(Dataset entries)

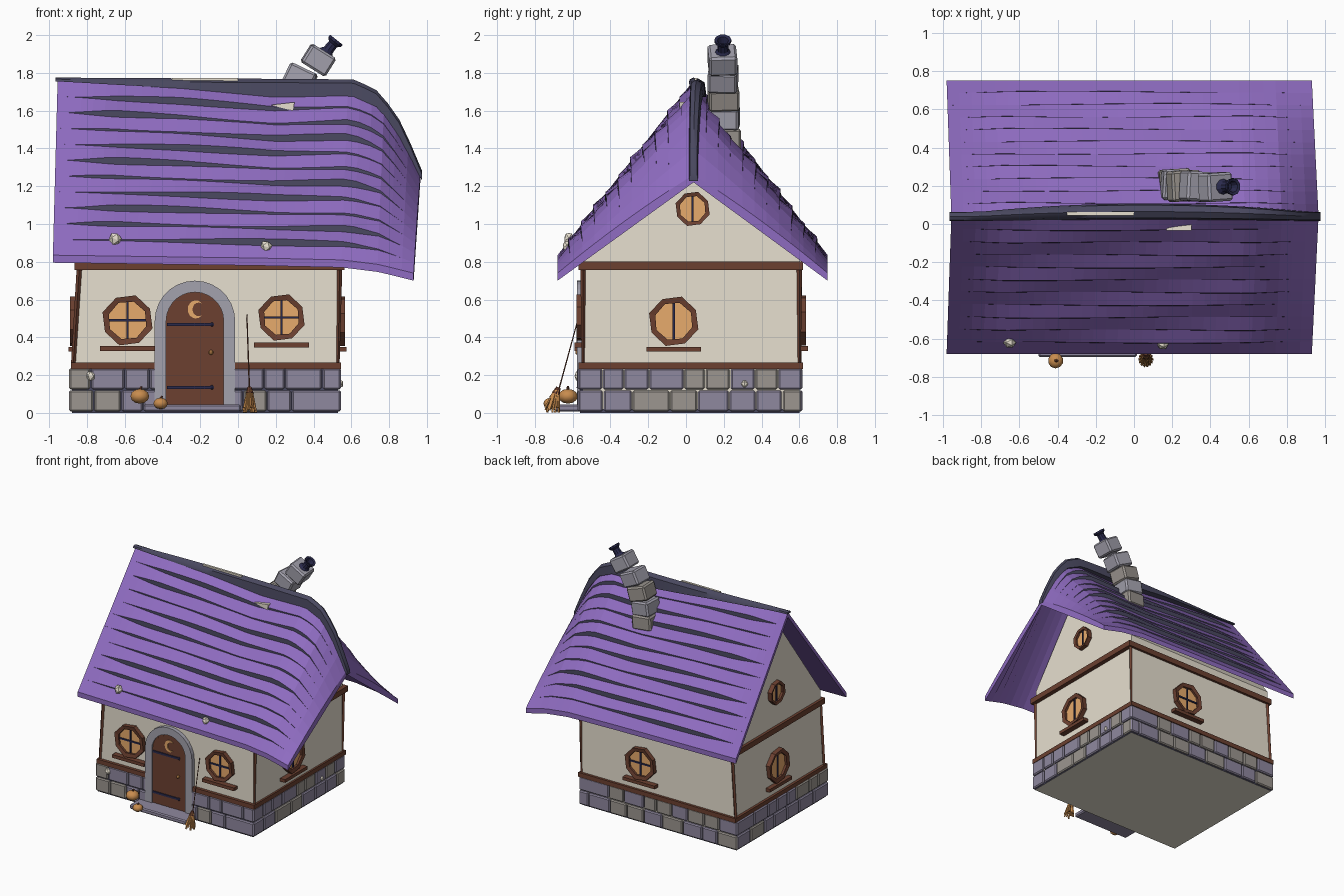
import bpy, bmesh, math, random
from mathutils import Vector as V, Matrix

if "Cube" in bpy.data.objects:
    bpy.data.objects.remove(bpy.data.objects["Cube"])

random.seed(4)
TAU = math.tau


def lin(c):
    return [((v / 255 + 0.055) / 1.055) ** 2.4 for v in c] + [1]


COLOURS = {"roof_purple": (143, 108, 193), "slate": (73, 72, 95), "navy": (42, 42, 76),
           "cream": (246, 238, 221), "brown_wood": (108, 64, 48), "lavender_stone": (143, 136, 159),
           "warm_stone": (156, 150, 144), "arch_grey": (164, 162, 174),
           "amber": (236, 174, 110), "straw": (200, 140, 78)}
MATS = []
for n, c in COLOURS.items():
    m = bpy.data.materials.new(n)
    m.diffuse_color = lin(c)
    m.use_nodes = True
    m.node_tree.nodes["Principled BSDF"].inputs["Base Color"].default_value = m.diffuse_color
    MATS.append(m)
PURPLE, SLATE, NAVY, CREAM, BROWN, LAV, WARM, ARCH, AMBER, STRAW = range(10)


def finish(name, bm, bevel=0, smooth=False):
    bmesh.ops.recalc_face_normals(bm, faces=bm.faces)
    me = bpy.data.meshes.new(name)
    bm.to_mesh(me)
    bm.free()
    for m in MATS:
        me.materials.append(m)
    ob = bpy.data.objects.new(name, me)
    bpy.context.collection.objects.link(ob)
    if bevel:
        b = ob.modifiers.new("bevel", "BEVEL")
        b.width, b.segments = bevel, 1
    if smooth:
        bpy.context.view_layer.objects.active = ob
        ob.select_set(True)
        bpy.ops.object.shade_smooth_by_angle(angle=math.radians(45))
        ob.select_set(False)
    return ob


def loft(bm, sections, mat, loop=False):
    """Skin closed cross-sections; mat is an index or a rule by side number."""
    pick = mat if callable(mat) else (lambda j: mat)
    rows = [[bm.verts.new(p) for p in s] for s in sections]
    n = len(rows[0])
    for a, b in (list(zip(rows, rows[1:])) + ([(rows[-1], rows[0])] if loop else [])):
        for j in range(n):
            k = (j + 1) % n
            bm.faces.new((a[j], a[k], b[k], b[j])).material_index = pick(j)
    if not loop:
        for r in (rows[0], rows[-1]):
            bm.faces.new(r).material_index = pick(0)


def box(bm, c, size, mat, rot=None):
    M = Matrix.Translation(c) @ (rot or Matrix()) @ Matrix.Diagonal((*size, 1))
    r = bmesh.ops.create_cube(bm, size=1, matrix=M)
    for f in {f for v in r["verts"] for f in v.link_faces}:
        f.material_index = mat


def span(bm, lo, hi, mat):
    lo, hi = V(lo), V(hi)
    box(bm, (lo + hi) / 2, hi - lo, mat)


def rod(bm, a, b, r0, r1, mat, n=6):
    a, b = V(a), V(b)
    q = (b - a).to_track_quat("Z", "Y")
    loft(bm, [[p + q @ V((r * math.cos(TAU * i / n), r * math.sin(TAU * i / n), 0)) for i in range(n)]
              for p, r in ((a, r0), (b, r1))], mat)


def ball(bm, c, r, mat, scale=(1, 1, 1), seg=10):
    M = Matrix.Translation(c) @ Matrix.Diagonal((*scale, 1))
    res = bmesh.ops.create_uvsphere(bm, u_segments=seg, v_segments=6, radius=r, matrix=M)
    for f in {f for v in res["verts"] for f in v.link_faces}:
        f.material_index = mat


def interp(tab, x):
    for (x0, a), (x1, b) in zip(tab, tab[1:]):
        if x <= x1:
            return a + (b - a) * max(0, (x - x0) / (x1 - x0))
    return tab[-1][1]


# plastered walls with gables, and plaster slivers showing at the sagging ridge
bm = bmesh.new()
prof = [(-.545, .02), (.60, .02), (.60, .87), (.03, 1.65), (-.545, .87)]
loft(bm, [[(-.875 + .035 * min(1, z / .75), y, z) for y, z in prof], [(.53, y, z) for y, z in prof]], CREAM)
loft(bm, [[(.17, y, 1.63), (.30, y, 1.645), (.29, y, 1.60)] for y in (.03, -.035)], CREAM)
span(bm, (-.35, .045, 1.755), (.0, .062, 1.773), CREAM)
finish("walls", bm)

# stone foundation: core plus two courses of blocks on each side
bm = bmesh.new()
span(bm, (-.88, -.56, 0), (.53, .60, .235), CREAM)
for f in bm.faces:
    if abs(f.normal.z) < .5:
        f.material_index = SLATE
finish("foundation_core", bm)
bm = bmesh.new()
for row in range(2):
    z0 = .008 + row * .117
    for axis, at, lo, hi in ((0, -.555, -.895, .545), (0, .597, -.895, .545),
                             (1, -.875, -.573, .615), (1, .525, -.573, .615)):
        p = lo
        while p < hi - .03:
            w = random.uniform(.11, .2)
            if hi - p - w < .08:
                w = hi - p
            a, b = p + .003, p + w - .003
            p += w
            mat = WARM if random.random() < .27 else LAV
            if axis:
                span(bm, (at - .02, a, z0), (at + .02, b, z0 + .111), mat)
                continue
            pieces = [(a, b)]
            if at < 0:  # leave the doorway free
                pieces = [(a, min(b, -.43)), (max(a, -.03), b)]
            for u, v in pieces:
                if v - u > .02:
                    span(bm, (u, at - .02, z0), (v, at + .02, z0 + .111), mat)
finish("foundation_stones", bm, .008)

# timber bands and corner posts
bm = bmesh.new()
for z0, z1, x0, x1 in ((.232, .268, -.885, .545), (.757, .802, -.865, .565)):
    gaps = ((x0, -.44), (-.035, x1)) if z0 < .5 else ((x0, x1),)
    for u, v in gaps:
        span(bm, (u, -.57, z0), (v, -.53, z1), BROWN)
    span(bm, (x0, .585, z0), (x1, .62, z1), BROWN)
    span(bm, (x0, -.565, z0), (x0 + .035, .615, z1), BROWN)
    span(bm, (x1 - .035, -.565, z0), (x1, .615, z1), BROWN)
for y in (-.545, .60):
    rod(bm, (-.872, y, .26), (-.84, y, .77), .012, .014, BROWN, 4)
    rod(bm, (.53, y, .26), (.538, y, .77), .008, .014, BROWN, 4)
finish("timber_frame", bm)

# roof: two stepped shingle sheets that sag, then droop at the right end
RIDGE = [(-.95, 1.76), (-.3, 1.728), (.2, 1.685), (.6, 1.70), (.75, 1.635), (.87, 1.46), (.97, 1.25)]
EAVE = [(-.98, .835), (.1, .82), (.55, .81), (.75, .785), (.93, .74)]
ROWS, STATIONS = 11, 30


def roof_point(s, t, side, h):
    x = (-.955 + 1.92 * s) * (1 - t) + (-.98 + 1.91 * s) * t
    z = interp(RIDGE, x) * (1 - t) + interp(EAVE, x) * t
    y = .04 + t * (.71 if side > 0 else -.72)
    return V((x, y + side * .3 * h, z + .8 * h))


for side, name in ((-1, "front_roof"), (1, "back_roof")):
    bm = bmesh.new()
    secs = []
    for k in range(STATIONS + 1):
        s = k / STATIONS
        sec, lag = [], 0
        for i in range(ROWS):
            g = max(0, min(1, 8 * s - .25, 8 * (1 - s) - .4)) * (.6 + .4 * math.sin(7 * s + 1.9 * i + side))
            if i == ROWS - 1:
                g = 0
            sec += [roof_point(s, i / ROWS + lag, side, 0), roof_point(s, (i + 1) / ROWS, side, .03 * g)]
            lag = .015 * g  # the dark step leans out, so it shows from above
        # underside
        sec += [sec[-1] - V((0, 0, .04)), sec[0] - V((0, 0, .04))]
        secs.append(sec)
    loft(bm, secs, lambda j: SLATE if j % 2 and j < 2 * ROWS - 1 else PURPLE)
    finish(name, bm)

# ridge cap, straight on top while the roof sags below it
CAP = [(-.965, 1.775), (.3, 1.768), (.62, 1.765), (.75, 1.70), (.87, 1.53), (.975, 1.28)]
bm = bmesh.new()
secs = []
for k in range(33):
    x = -.965 + 1.94 * k / 32
    top = interp(CAP, x)
    low = interp(RIDGE, x) - interp([(-.96, .005), (.2, .015), (.7, .022)], x)
    swell = max(0, 1 - ((x - .05) / .85) ** 2)
    y, w = .04 + .025 * swell, .024 + .018 * swell
    mid = top - .4 * min(.05, top - low)
    secs.append([(x, y - w, low), (x, y - w * .8, mid), (x, y, top),
                 (x, y + w * .8, mid), (x, y + w, low)])
loft(bm, secs, SLATE)
finish("ridge_cap", bm, smooth=True)


# windows: octagonal frame, pane, glazing bars and sill
def window(name, origin, u, w, r, sill=None, cross=True):
    o, u, w, up = V(origin), V(u), V(w), V((0, 0, 1))
    P = lambda a, b, c: o + u * a + up * b + w * c

    def plate(a0, a1, b0, b1, c0, c1, mat):
        loft(bm, [[P(a0, b0, c), P(a1, b0, c), P(a1, b1, c), P(a0, b1, c)] for c in (c0, c1)], mat)
    bm = bmesh.new()
    secs, pane = [], []
    for i in range(8):
        a = TAU * (i + .6) / 8
        ca, sa = math.cos(a), math.sin(a)
        ro = r * (1.03 if i % 2 else .99)
        ri = r * .77
        secs.append([P(ca * q, sa * q, c) for q, c in ((ri, -.01), (ri, .03), (ro, .036), (ro, -.01))])
        pane.append((ca * ri, sa * ri))
    loft(bm, secs, BROWN, True)
    loft(bm, [[P(a, b, c) for a, b in pane] for c in (-.01, .012)], AMBER)
    plate(-.006, .006, -.75 * r, .75 * r, .011, .02, NAVY)
    if cross:
        plate(-.75 * r, .75 * r, -.006, .006, .011, .02, NAVY)
    if sill:
        plate(-.145, .145, sill - .013, sill + .013, -.01, .045, BROWN)
    finish(name, bm)


F, B, L, R = (((1, 0, 0), (0, -1, 0)), ((-1, 0, 0), (0, 1, 0)), ((0, -1, 0), (-1, 0, 0)), ((0, 1, 0), (1, 0, 0)))
window("front_left_window", (-.585, -.545, .49), *F, .135, -.15)
window("front_right_window", (.23, -.545, .505), *F, .125, -.145)
window("back_window", (-.02, .60, .49), *B, .135, -.15)
window("right_window", (.53, -.065, .485), *R, .133, -.148, False)
window("left_window", (-.853, .05, .485), *L, .133, -.148, False)
window("right_gable_window", (.53, .035, 1.08), *R, .092, None, False)
window("left_gable_window", (-.84, .05, 1.08), *L, .092, None, False)

# door arch
CX, SP = -.228, .487
bm = bmesh.new()
path = [(-1, 0, .03)] + [(math.cos(a), math.sin(a), SP) for a in
                         [math.pi * (1 - i / 14) for i in range(15)]] + [(1, 0, .03)]
loft(bm, [[(CX + c * q, y, z + s * q) for q, y in ((.152, -.53), (.152, -.576), (.213, -.576), (.213, -.53))]
          for c, s, z in path], ARCH)
finish("door_arch", bm)

# door leaf, plank seams, straps, moon and knob
bm = bmesh.new()
leaf = [(CX + c * .155, z + s * .155) for c, s, z in path]
loft(bm, [[(x, y, z) for x, z in leaf] for y in (-.53, -.565)], BROWN)
for dx in (-.1, -.05, 0, .05, .1):
    span(bm, (CX + dx - .001, -.567, .045), (CX + dx + .001, -.56, SP + math.sqrt(.15 ** 2 - dx ** 2) - .01), BROWN)
for z in (.135, .468):
    span(bm, (CX - .148, -.573, z - .008), (CX + .085, -.56, z + .008), NAVY)
    ball(bm, (CX + .09, -.567, z), .012, NAVY, seg=6)
moon = [(.048 * math.cos(a), .048 * math.sin(a)) for a in [.9 + 4.5 * i / 12 for i in range(13)]]
moon += [(.016 + .036 * math.cos(a), .036 * math.sin(a)) for a in [5.2 - 4.1 * i / 10 for i in range(11)]]
loft(bm, [[(CX + .005 + a * .9, y, .548 + b) for a, b in moon] for y in (-.56, -.572)], AMBER)
ball(bm, (CX + .085, -.573, .32), .013, STRAW, seg=8)
finish("door", bm)

# doorstep
bm = bmesh.new()
span(bm, (-.50, -.695, .008), (.015, -.55, .045), LAV)
finish("doorstep", bm, .008)

# pumpkins beside the step
bm = bmesh.new()
for c, r in (((-.52, -.625, .088), .052), ((-.41, -.715, .05), .04)):
    ball(bm, c, r, STRAW, (1, 1, .75))
    rod(bm, V(c) + V((0, 0, r * .6)), V(c) + V((.01, 0, r)), .009, .006, BROWN)
finish("pumpkins", bm, smooth=True)

# broom leaning on the wall
bm = bmesh.new()
rod(bm, (.062, -.685, .08), (.047, -.565, .52), .004, .003, BROWN)
rod(bm, (.062, -.69, .10), (.061, -.675, .135), .022, .012, BROWN, 8)
for i in range(14):
    a = TAU * i / 14
    rod(bm, (.062 + .012 * math.cos(a), -.685 + .012 * math.sin(a), .12),
        (.062 + .034 * math.cos(a), -.708 + .036 * math.sin(a), .003 + .012 * (i % 3)), .005, .007, STRAW, 4)
finish("broom", bm)

# crooked chimney
bm = bmesh.new()
for i, (x, z, tilt, w) in enumerate(((.215, 1.45, .08, .165), (.225, 1.56, .15, .16), (.262, 1.67, .3, .16),
                                     (.328, 1.772, .45, .155), (.425, 1.868, .56, .15))):
    box(bm, (x, .205 - .003 * i, z), (w, w, .116), WARM if i in (0, 2) else ARCH,
        Matrix.Rotation(tilt, 4, "Y") @ Matrix.Rotation(.06 * (-1) ** i, 4, "Z"))
finish("chimney", bm, .012)
bm = bmesh.new()
a, d = V((.465, .195, 1.905)), V((.62, 0, .78)).normalized()
q = d.to_track_quat("Z", "Y")
loft(bm, [[a + d * h + q @ V((r * math.cos(TAU * i / 10), r * math.sin(TAU * i / 10), 0)) for i in range(10)]
          for h, r in ((0, .045), (.02, .03), (.06, .028), (.075, .045), (.09, .045), (.085, .03), (.05, .02))], NAVY)
finish("chimney_pot", bm)

# pale lumps resting on the shingles and stones
bm = bmesh.new()
for c, r in (((-.65, -.62, .92), .036), ((.15, -.63, .88), .033), ((-.78, -.57, .195), .028), ((.535, .31, .155), .026)):
    M = Matrix.Translation(c) @ Matrix.Rotation(r * 40, 4, "Y") @ Matrix.Diagonal((1.05, .8, .95, 1))
    for v in bmesh.ops.create_icosphere(bm, subdivisions=1, radius=r, matrix=M)["verts"]:
        for f in v.link_faces:
            f.material_index = CREAM
finish("pale_lumps", bm)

> _PROBLEM DETAILS_
Out of the preceding entries, pull every line containing the string "else".

> _ANSWER SPACE_
    pick = mat if callable(mat) else (lambda j: mat)
    for a, b in (list(zip(rows, rows[1:])) + ([(rows[-1], rows[0])] if loop else [])):
            mat = WARM if random.random() < .27 else LAV
    gaps = ((x0, -.44), (-.035, x1)) if z0 < .5 else ((x0, x1),)
    y = .04 + t * (.71 if side > 0 else -.72)
    loft(bm, secs, lambda j: SLATE if j % 2 and j < 2 * ROWS - 1 else PURPLE)
        ro = r * (1.03 if i % 2 else .99)
    box(bm, (x, .205 - .003 * i, z), (w, w, .116), WARM if i in (0, 2) else ARCH,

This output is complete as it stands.